It appears that I am not the only one who regards such behaviour as a poor way of acknowledging the effort that others have made to research and craft a good answer. Recently, Janus Bahs Jacquet posted this pertinent comment under one question:
If you feel any of the answers given adequately answers your question, you should choose it as the accepted answer. If not, you should edit your post to clarify what is lacking. Accepting an answer is a good way, in addition to votes, of helping future readers judge the merits of an answer.
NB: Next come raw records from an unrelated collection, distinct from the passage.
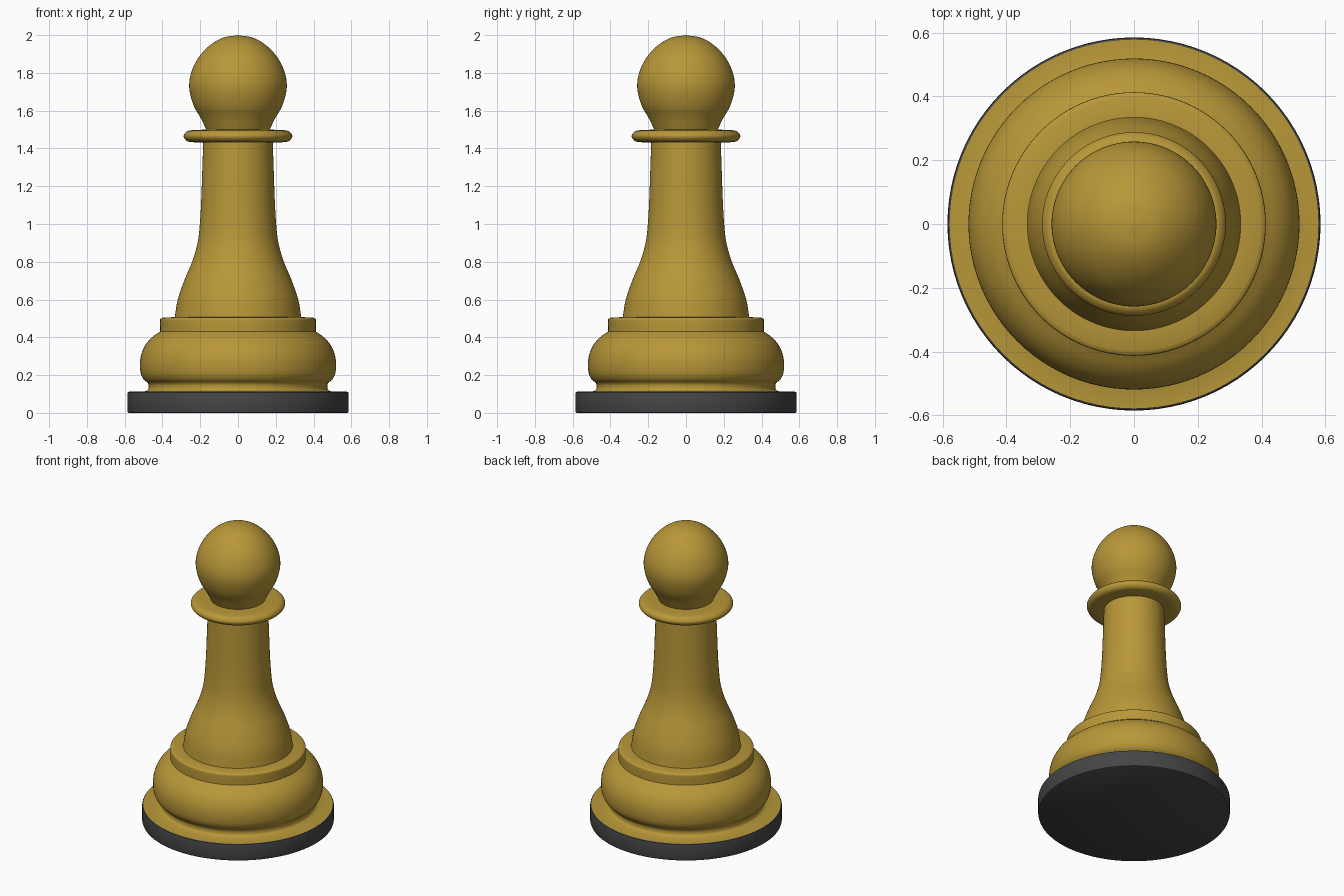
import bpy, math
from mathutils import Vector

if "Cube" in bpy.data.objects:
    bpy.data.objects.remove(bpy.data.objects["Cube"])

SIDES = 96


def material(name, rgb):
    m = bpy.data.materials.new(name)
    m.diffuse_color = (*rgb, 1)
    m.use_nodes = True
    m.node_tree.nodes["Principled BSDF"].inputs["Base Color"].default_value = m.diffuse_color
    return m


def curve_through(points, steps=5):
    """Smooth Catmull-Rom curve through (radius, height) points."""
    p = [Vector(q) for q in points]
    p = [2 * p[0] - p[1]] + p + [2 * p[-1] - p[-2]]
    out = []
    for a, b, c, d in zip(p, p[1:], p[2:], p[3:]):
        for i in range(steps):
            t = i / steps
            out.append(0.5 * (2 * b + (c - a) * t + (2 * a - 5 * b + 4 * c - d) * t * t
                              + (3 * b - a - 3 * c + d) * t ** 3))
    return [tuple(v) for v in out] + [tuple(points[-1])]


def lathe(name, profile, mat):
    """Spin a bottom-to-top profile around z; radius 0 closes at the axis."""
    verts, rings, faces = [], [], []
    for r, z in profile:
        n = SIDES if r > 1e-5 else 1
        rings.append([len(verts) + i for i in range(n)])
        verts += [(r * math.cos(2 * math.pi * i / SIDES),
                   r * math.sin(2 * math.pi * i / SIDES), z) for i in range(n)]
    for a, b in zip(rings, rings[1:]):
        for i in range(SIDES):
            j = (i + 1) % SIDES
            quad = [a[i % len(a)], a[j % len(a)], b[j % len(b)], b[i % len(b)]]
            faces.append(list(dict.fromkeys(quad)))
    mesh = bpy.data.meshes.new(name)
    mesh.from_pydata(verts, [], faces)
    mesh.materials.append(mat)
    obj = bpy.data.objects.new(name, mesh)
    bpy.context.collection.objects.link(obj)
    bpy.ops.object.select_all(action='DESELECT')
    obj.select_set(True)
    bpy.context.view_layer.objects.active = obj
    bpy.ops.object.shade_smooth_by_angle(angle=math.radians(40))
    return obj


gold = material("gold", (0.48, 0.31, 0.04))
dark = material("dark_felt", (0.06, 0.06, 0.06))

# Dark base pad: underside and rim
lathe("base_pad", [(0, 0), (0.578, 0), (0.583, 0.003), (0.585, 0.01),
                   (0.585, 0.103), (0.583, 0.109), (0.578, 0.112)], dark)

# Gold base: top of the disc, groove, bulge and stepped shoulder
groove = curve_through([(0.495, 0.113), (0.478, 0.122), (0.473, 0.14), (0.478, 0.158),
                        (0.50, 0.178), (0.515, 0.21), (0.519, 0.26), (0.512, 0.31),
                        (0.49, 0.36), (0.455, 0.40), (0.413, 0.43)])
shoulder = curve_through([(0.413, 0.432), (0.413, 0.488), (0.409, 0.499), (0.397, 0.505)], 3)
lathe("base_bulge", [(0.578, 0.112)] + groove + shoulder + [(0.333, 0.507)], gold)

# Tapering stem
lathe("stem", curve_through([(0.335, 0.505), (0.319, 0.60), (0.285, 0.70), (0.243, 0.80),
                             (0.214, 0.90), (0.202, 1.0), (0.195, 1.12), (0.190, 1.26),
                             (0.184, 1.435)]), gold)

# Collar ring
lathe("collar", curve_through([(0.184, 1.431), (0.25, 1.434), (0.276, 1.444), (0.288, 1.465),
                               (0.276, 1.486), (0.25, 1.496), (0.165, 1.500)]), gold)

# Ball head
lathe("head", curve_through([(0.167, 1.498), (0.197, 1.56), (0.236, 1.63), (0.258, 1.72),
                             (0.248, 1.80), (0.21, 1.88), (0.15, 1.945), (0.08, 1.986),
                             (0, 2.0)]), gold)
Currently, only three of your 15 asked questions have accepted answers; you should consider being more proactive in accepting what you feel is the best answer given when you ask a question.
This brings me to my suggestion.
This is that once a person has asked more than (say) twenty questions, the system should block them from asking any more until they have accepted answers for at least one third of the questions they have already posed.
I feel that my suggested thresholds:
- adequately allow for the likelihood that not all questions will elicit answers that are good enough to be accepted
- also acknowledge the fact that if they are good, a substantial proportion of questions will almost inevitably receive some good answers
- will motivate querents to improve their prior questions so that they subsequently attract better answers. This will also improve the overall reference value of the EL&U's Q&A repository.
What do others think?